Satisfaction in nursing as a career dropped to 71% after a decade at nearly 85%, according to a recent survey from recruiting firm AMN Healthcare. Only 40% of nurses expect to have the same job a year from now. About 80% of nurses experience a lot of stress, compared to 64% just two years ago.
Several factors contribute to stress and burnout in nurses, from staffing shortages to safety concerns to poor usability in electronic health record (EHR) software. AMN Healthcare also noted the general public’s focus on nurse well-being has diminished as the pandemic has subsided.
Healthcare leaders can not afford to ignore these issues. When nurses experience stress, patients suffer. The latest Safety Grades from Leapfrog Group point to an increase in hospital-acquired infections and a decline in patient experience metrics compared to pre-pandemic figures.
Addressing the issue requires a multi-pronged approach. The Agency for Healthcare Research and Quality (AHRQ) recommends more staff and shorter shifts as key starting points. Here are five other strategies for supporting nursing staff through corporate initiatives or technology implementations.

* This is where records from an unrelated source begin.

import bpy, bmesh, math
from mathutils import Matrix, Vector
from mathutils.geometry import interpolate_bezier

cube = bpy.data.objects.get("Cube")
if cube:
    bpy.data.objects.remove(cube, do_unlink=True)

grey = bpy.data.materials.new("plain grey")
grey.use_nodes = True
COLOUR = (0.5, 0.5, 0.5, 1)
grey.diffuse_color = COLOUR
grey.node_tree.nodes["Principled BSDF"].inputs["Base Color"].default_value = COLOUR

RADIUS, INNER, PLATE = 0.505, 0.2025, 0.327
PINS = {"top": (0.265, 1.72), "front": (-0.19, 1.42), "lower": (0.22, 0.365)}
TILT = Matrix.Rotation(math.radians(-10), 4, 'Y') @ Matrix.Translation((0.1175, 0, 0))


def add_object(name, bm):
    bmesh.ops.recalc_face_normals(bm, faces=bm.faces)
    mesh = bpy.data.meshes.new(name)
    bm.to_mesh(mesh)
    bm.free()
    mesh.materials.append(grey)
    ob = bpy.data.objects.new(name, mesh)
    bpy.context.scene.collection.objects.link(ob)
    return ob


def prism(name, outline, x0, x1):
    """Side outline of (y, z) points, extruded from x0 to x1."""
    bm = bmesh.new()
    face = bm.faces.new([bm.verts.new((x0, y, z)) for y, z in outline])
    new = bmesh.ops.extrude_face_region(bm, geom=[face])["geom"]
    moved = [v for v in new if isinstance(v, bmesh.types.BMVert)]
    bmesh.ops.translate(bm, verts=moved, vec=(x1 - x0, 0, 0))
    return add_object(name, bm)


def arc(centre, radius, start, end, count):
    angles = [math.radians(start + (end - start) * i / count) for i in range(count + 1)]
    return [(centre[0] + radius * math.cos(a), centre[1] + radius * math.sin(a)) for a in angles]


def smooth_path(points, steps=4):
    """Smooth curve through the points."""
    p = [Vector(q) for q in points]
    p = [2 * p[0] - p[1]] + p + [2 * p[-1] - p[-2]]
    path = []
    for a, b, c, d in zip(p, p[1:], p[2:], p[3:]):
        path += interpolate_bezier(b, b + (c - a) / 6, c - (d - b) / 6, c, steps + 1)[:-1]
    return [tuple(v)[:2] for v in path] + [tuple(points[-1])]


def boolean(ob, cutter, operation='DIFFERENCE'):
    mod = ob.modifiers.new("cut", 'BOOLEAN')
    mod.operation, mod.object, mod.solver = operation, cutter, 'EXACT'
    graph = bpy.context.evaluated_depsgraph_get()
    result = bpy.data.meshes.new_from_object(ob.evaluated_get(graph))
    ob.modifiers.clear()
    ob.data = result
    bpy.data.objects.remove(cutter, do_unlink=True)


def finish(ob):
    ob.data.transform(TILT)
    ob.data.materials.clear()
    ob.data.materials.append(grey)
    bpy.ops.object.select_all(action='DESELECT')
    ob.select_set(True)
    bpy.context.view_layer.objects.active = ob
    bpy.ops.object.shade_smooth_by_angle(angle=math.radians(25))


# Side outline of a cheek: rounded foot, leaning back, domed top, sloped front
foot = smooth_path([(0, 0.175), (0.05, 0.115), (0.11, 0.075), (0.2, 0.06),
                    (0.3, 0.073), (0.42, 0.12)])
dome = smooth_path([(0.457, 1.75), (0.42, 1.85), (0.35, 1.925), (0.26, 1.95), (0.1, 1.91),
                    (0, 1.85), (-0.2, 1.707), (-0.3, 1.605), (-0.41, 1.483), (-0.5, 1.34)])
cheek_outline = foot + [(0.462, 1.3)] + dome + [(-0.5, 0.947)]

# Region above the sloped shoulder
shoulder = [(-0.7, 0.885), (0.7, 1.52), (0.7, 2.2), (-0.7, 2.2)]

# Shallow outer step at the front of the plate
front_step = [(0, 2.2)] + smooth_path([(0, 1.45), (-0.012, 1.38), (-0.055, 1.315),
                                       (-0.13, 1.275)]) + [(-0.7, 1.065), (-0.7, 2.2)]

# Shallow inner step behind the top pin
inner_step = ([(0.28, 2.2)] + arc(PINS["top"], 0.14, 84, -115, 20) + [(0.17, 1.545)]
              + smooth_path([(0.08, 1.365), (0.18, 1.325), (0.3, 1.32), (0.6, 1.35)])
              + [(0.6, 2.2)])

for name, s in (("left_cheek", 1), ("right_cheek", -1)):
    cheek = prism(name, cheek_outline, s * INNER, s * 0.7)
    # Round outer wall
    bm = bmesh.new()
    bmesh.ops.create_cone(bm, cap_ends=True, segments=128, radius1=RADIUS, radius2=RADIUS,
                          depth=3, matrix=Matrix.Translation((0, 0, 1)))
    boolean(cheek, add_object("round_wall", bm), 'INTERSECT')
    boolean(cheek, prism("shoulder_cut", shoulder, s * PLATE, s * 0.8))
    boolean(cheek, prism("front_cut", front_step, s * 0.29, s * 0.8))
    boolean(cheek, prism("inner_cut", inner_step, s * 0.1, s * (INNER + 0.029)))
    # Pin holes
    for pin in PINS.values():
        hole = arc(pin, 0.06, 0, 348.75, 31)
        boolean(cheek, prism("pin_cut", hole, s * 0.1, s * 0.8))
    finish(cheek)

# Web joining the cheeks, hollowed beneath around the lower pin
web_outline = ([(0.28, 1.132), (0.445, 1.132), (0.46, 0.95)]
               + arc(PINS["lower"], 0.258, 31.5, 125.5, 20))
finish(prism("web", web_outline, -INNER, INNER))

Meaningful support programs. AMN Healthcare’s survey found a positive correlation between well-being program utilization and job satisfaction. Organizations need to make sure staff know services are available, as 35% of nurses said they never attend to their well-being. One opportunity for improvement is comprehensive programming that addresses the root causes of burnout: One 8-week program at AdventHealth in central Florida helped nurses improve levels of resilience and self-compassion while lowering perceived stress.
Fewer interruptions. Equipment failures, documentation requirements, and duplicative alerts from medical devices or EHR systems all interrupt nurses at the bedside, AHRQ noted. Interruptions are unavoidable in many care settings, but they increase the likelihood of errors. Updating hardware and software systems to turn off unnecessary interruptions and maintain continuous operation can help nurses maintain focus.

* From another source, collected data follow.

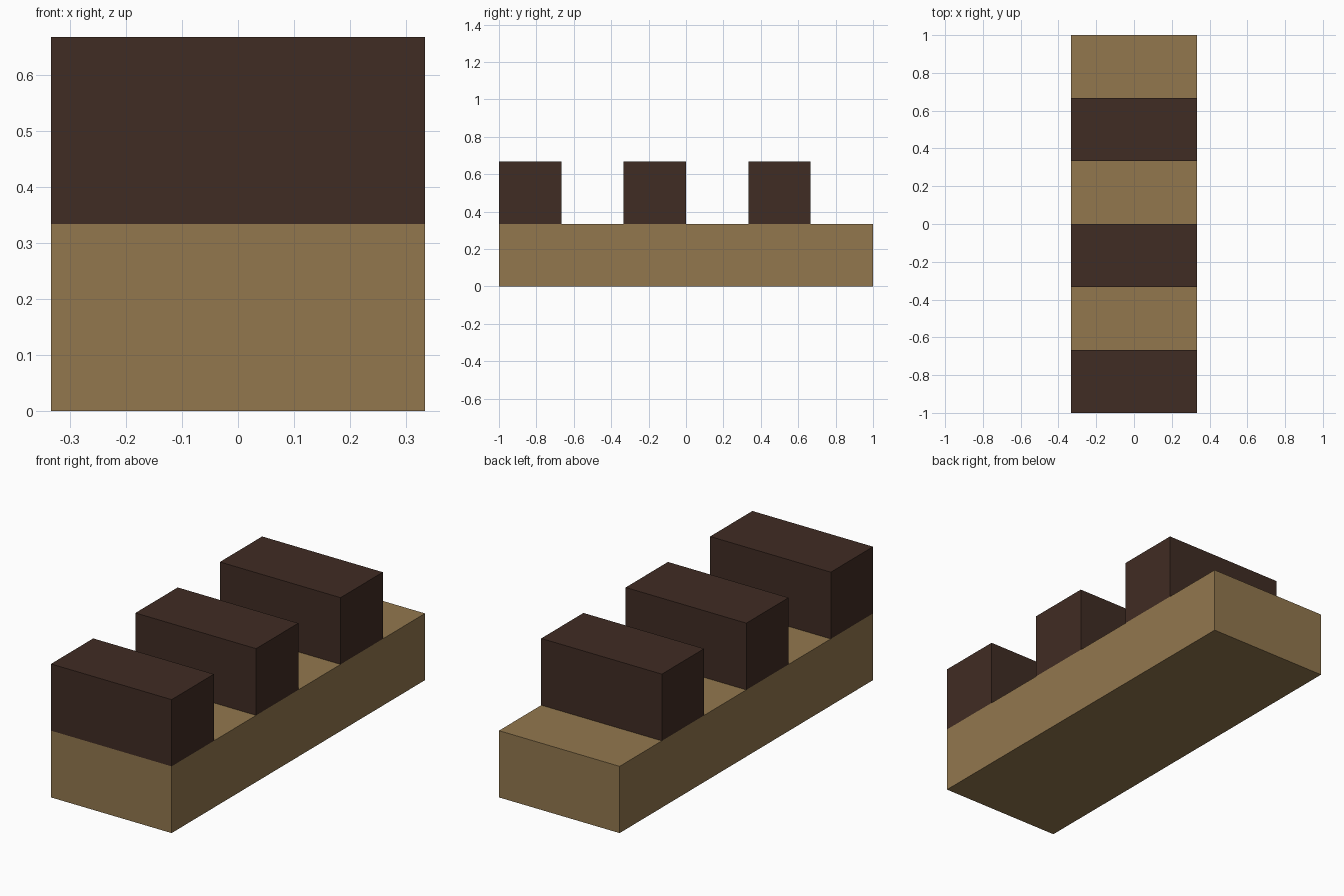
import bpy

# Remove the default cube
if "Cube" in bpy.data.objects:
    bpy.data.objects.remove(bpy.data.objects["Cube"], do_unlink=True)

UNIT = 1 / 3  # every dimension is a multiple of one block height


def make_material(name, rgb):
    mat = bpy.data.materials.new(name)
    mat.use_nodes = True
    color = (*rgb, 1)
    mat.diffuse_color = color
    mat.node_tree.nodes["Principled BSDF"].inputs["Base Color"].default_value = color
    return mat


def make_box(name, size, center, mat):
    bpy.ops.mesh.primitive_cube_add(size=1, location=center)
    box = bpy.context.object
    box.name = name
    box.scale = size
    bpy.ops.object.transform_apply(location=False, rotation=False, scale=True)
    box.data.materials.append(mat)
    return box


tan = make_material("tan_wood", (0.288, 0.185, 0.076))
dark = make_material("dark_brown_wood", (0.051, 0.025, 0.017))

# Long base beam
make_box("base_beam", (2 * UNIT, 2, UNIT), (0, 0, UNIT / 2), tan)

# Evenly spaced cross blocks, starting flush with the front
for i, label in enumerate(("front", "middle", "rear")):
    y = -1 + UNIT / 2 + 2 * UNIT * i
    make_box(label + "_cross_block", (2 * UNIT, UNIT, UNIT), (0, y, 1.5 * UNIT), dark)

Increased engagement. When nurses are more involved in institutional decision-making, they’re more likely to feel supported by administration, more comfortable discussing topics such as error prevention and safety improvement with leadership, and less likely to feel that mistakes are being held against them. Engagement, communication, and shared responsibility are all critical to avoiding animosity when temporary nurses – often hired at higher pay rates and with greater flexibility – support full-time staff. Leaders should participate in nursing rounds to better understand the issues front-line staff face.
Virtual nursing. An American Hospital Association commentary described how AdventHealth implemented a virtual nursing program at its Florida campus with two objectives. One was remotely checking on patients in between nursing rounds, which allowed for better continuity of care. The other was supporting bedside nurses at admissions and discharge, which can be stressful times when much information must be shared in a short time.

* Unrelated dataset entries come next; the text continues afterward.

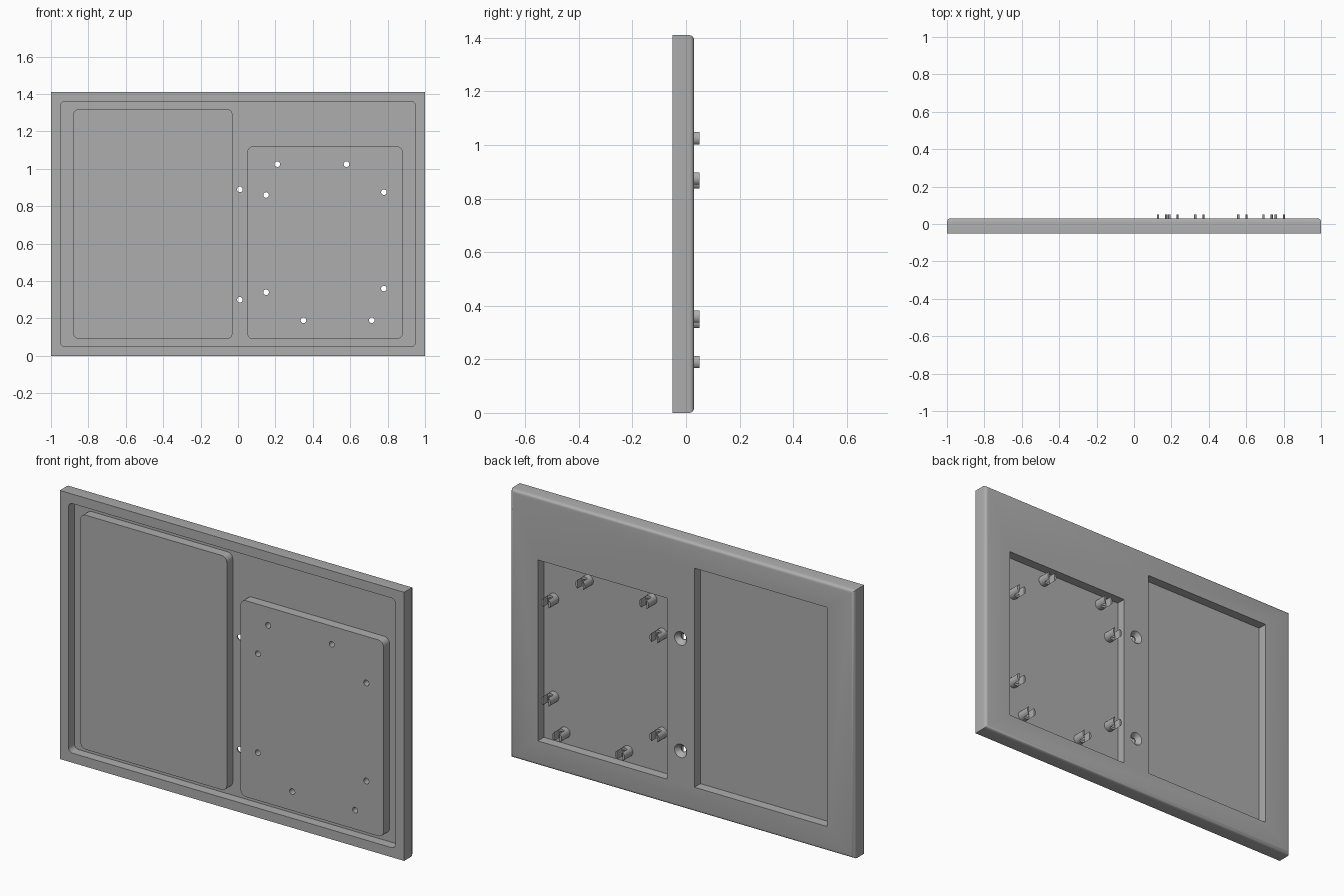
import bpy, bmesh, math
from mathutils import Matrix, Vector

cube = bpy.data.objects.get("Cube")
if cube:
    bpy.data.objects.remove(cube)

FRONT, FLOOR, POCKET, BACK, POST_TOP = -0.05, 0.0, -0.02, 0.03, 0.05

grey = bpy.data.materials.new("plain_grey")
grey.use_nodes = True
colour = (0.42, 0.42, 0.42, 1)
grey.diffuse_color = colour
grey.node_tree.nodes["Principled BSDF"].inputs["Base Color"].default_value = colour


def finish(name, bm):
    bmesh.ops.recalc_face_normals(bm, faces=bm.faces)
    mesh = bpy.data.meshes.new(name)
    bm.to_mesh(mesh)
    bm.free()
    mesh.materials.append(grey)
    obj = bpy.data.objects.new(name, mesh)
    bpy.context.collection.objects.link(obj)
    return obj


def slab(name, x0, x1, z0, z1, y0, y1, radius=0, back_round=0):
    """Prism along y with optional rounded corners and rounded back rim."""
    bm = bmesh.new()
    pts = []
    steps = 5 if radius else 0
    corners = [(x1, z1, -1, -1), (x0, z1, 1, -1), (x0, z0, 1, 1), (x1, z0, -1, 1)]
    for i, (x, z, sx, sz) in enumerate(corners):
        for k in range(steps + 1):
            a = math.pi / 2 * (i + k / max(steps, 1))
            pts.append((x + radius * (sx + math.cos(a)), y0, z + radius * (sz + math.sin(a))))
    face = bm.faces.new([bm.verts.new(p) for p in pts])
    ext = bmesh.ops.extrude_face_region(bm, geom=[face])
    moved = [v for v in ext["geom"] if isinstance(v, bmesh.types.BMVert)]
    bmesh.ops.translate(bm, verts=moved, vec=(0, y1 - y0, 0))
    if back_round:
        rim = [e for e in bm.edges if all(v.co.y > y1 - 0.001 for v in e.verts)]
        bmesh.ops.bevel(bm, geom=rim, offset=back_round, segments=4,
                        profile=0.5, affect="EDGES")
    return finish(name, bm)


def rod(name, x, z, y0, y1, r0, r1, sides=20):
    """Cylinder or cone along y, radius r0 at y0 and r1 at y1."""
    bm = bmesh.new()
    turn = Matrix.Translation(Vector((x, (y0 + y1) / 2, z))) @ Matrix.Rotation(-math.pi / 2, 4, "X")
    bmesh.ops.create_cone(bm, cap_ends=True, segments=sides, radius1=r0,
                          radius2=r1, depth=y1 - y0, matrix=turn)
    return finish(name, bm)


def combine(target, tool, operation):
    mod = target.modifiers.new("shape", "BOOLEAN")
    mod.operation = operation
    mod.solver = "EXACT"
    mod.object = tool
    bpy.context.view_layer.objects.active = target
    bpy.ops.object.modifier_apply(modifier=mod.name)
    bpy.data.objects.remove(tool)


# Outer panel with a shallow tray in the front
panel = slab("panel", -1, 1, 0, 1.41, FRONT, BACK, back_round=0.018)
combine(panel, slab("tray", -0.95, 0.95, 0.05, 1.36, FRONT - 0.05, FLOOR, 0.025), "DIFFERENCE")

# Two raised blocks, hollowed from the back
wall = 0.04
for x0, x1, z0, z1 in [(-0.88, -0.03, 0.09, 1.32), (0.05, 0.88, 0.09, 1.12)]:
    combine(panel, slab("block", x0, x1, z0, z1, FRONT, FLOOR + 0.01, 0.03), "UNION")
    combine(panel, slab("pocket", x0 + wall, x1 - wall, z0 + wall, z1 - wall,
                        POCKET, BACK + 0.05), "DIFFERENCE")

# Countersunk screw holes between the blocks
for z in (0.30, 0.89):
    combine(panel, rod("screw_hole", 0.01, z, -0.1, 0.1, 0.015, 0.015), "DIFFERENCE")
    combine(panel, rod("countersink", 0.01, z, 0.005, BACK + 0.005, 0.014, 0.04), "DIFFERENCE")

# Slotted, drilled posts in the smaller pocket
posts = [(0.21, 1.025), (0.58, 1.025), (0.15, 0.86), (0.78, 0.875),
         (0.15, 0.34), (0.78, 0.36), (0.35, 0.19), (0.715, 0.19)]
for x, z in posts:
    post = rod("post", x, z, POCKET - 0.01, POST_TOP, 0.028, 0.028)
    slot = slab("slot", x - 0.016, x + 0.016, z - 0.05, z + 0.05, 0.01, POST_TOP + 0.05)
    combine(post, slot, "DIFFERENCE")
    combine(panel, post, "UNION")
    combine(panel, rod("post_hole", x, z, -0.1, 0.1, 0.015, 0.015), "DIFFERENCE")

bpy.ops.object.select_all(action="DESELECT")
panel.select_set(True)
bpy.context.view_layer.objects.active = panel
bpy.ops.object.shade_smooth_by_angle(angle=math.radians(30))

Additional training. The opportunity to learn improves morale and keeps staff up to date on clinical best practices. Advances in virtual reality training let staff learn at their own pace, in a hands-on manner often absent from in-person learning opportunities, and without risk of cross-contamination or harm to a patient. Organizations may want to consider training’s long-term impact on staffing when hiring, too; according to Vizient, one-year retention rates for nurses that complete standardized residency programs are 8% higher than nurses without residency training.
Brian Eastwood is a Boston-based writer with more than 10 years of experience covering healthcare IT and healthcare delivery. He also writes about enterprise IT, consumer technology, and corporate leadership.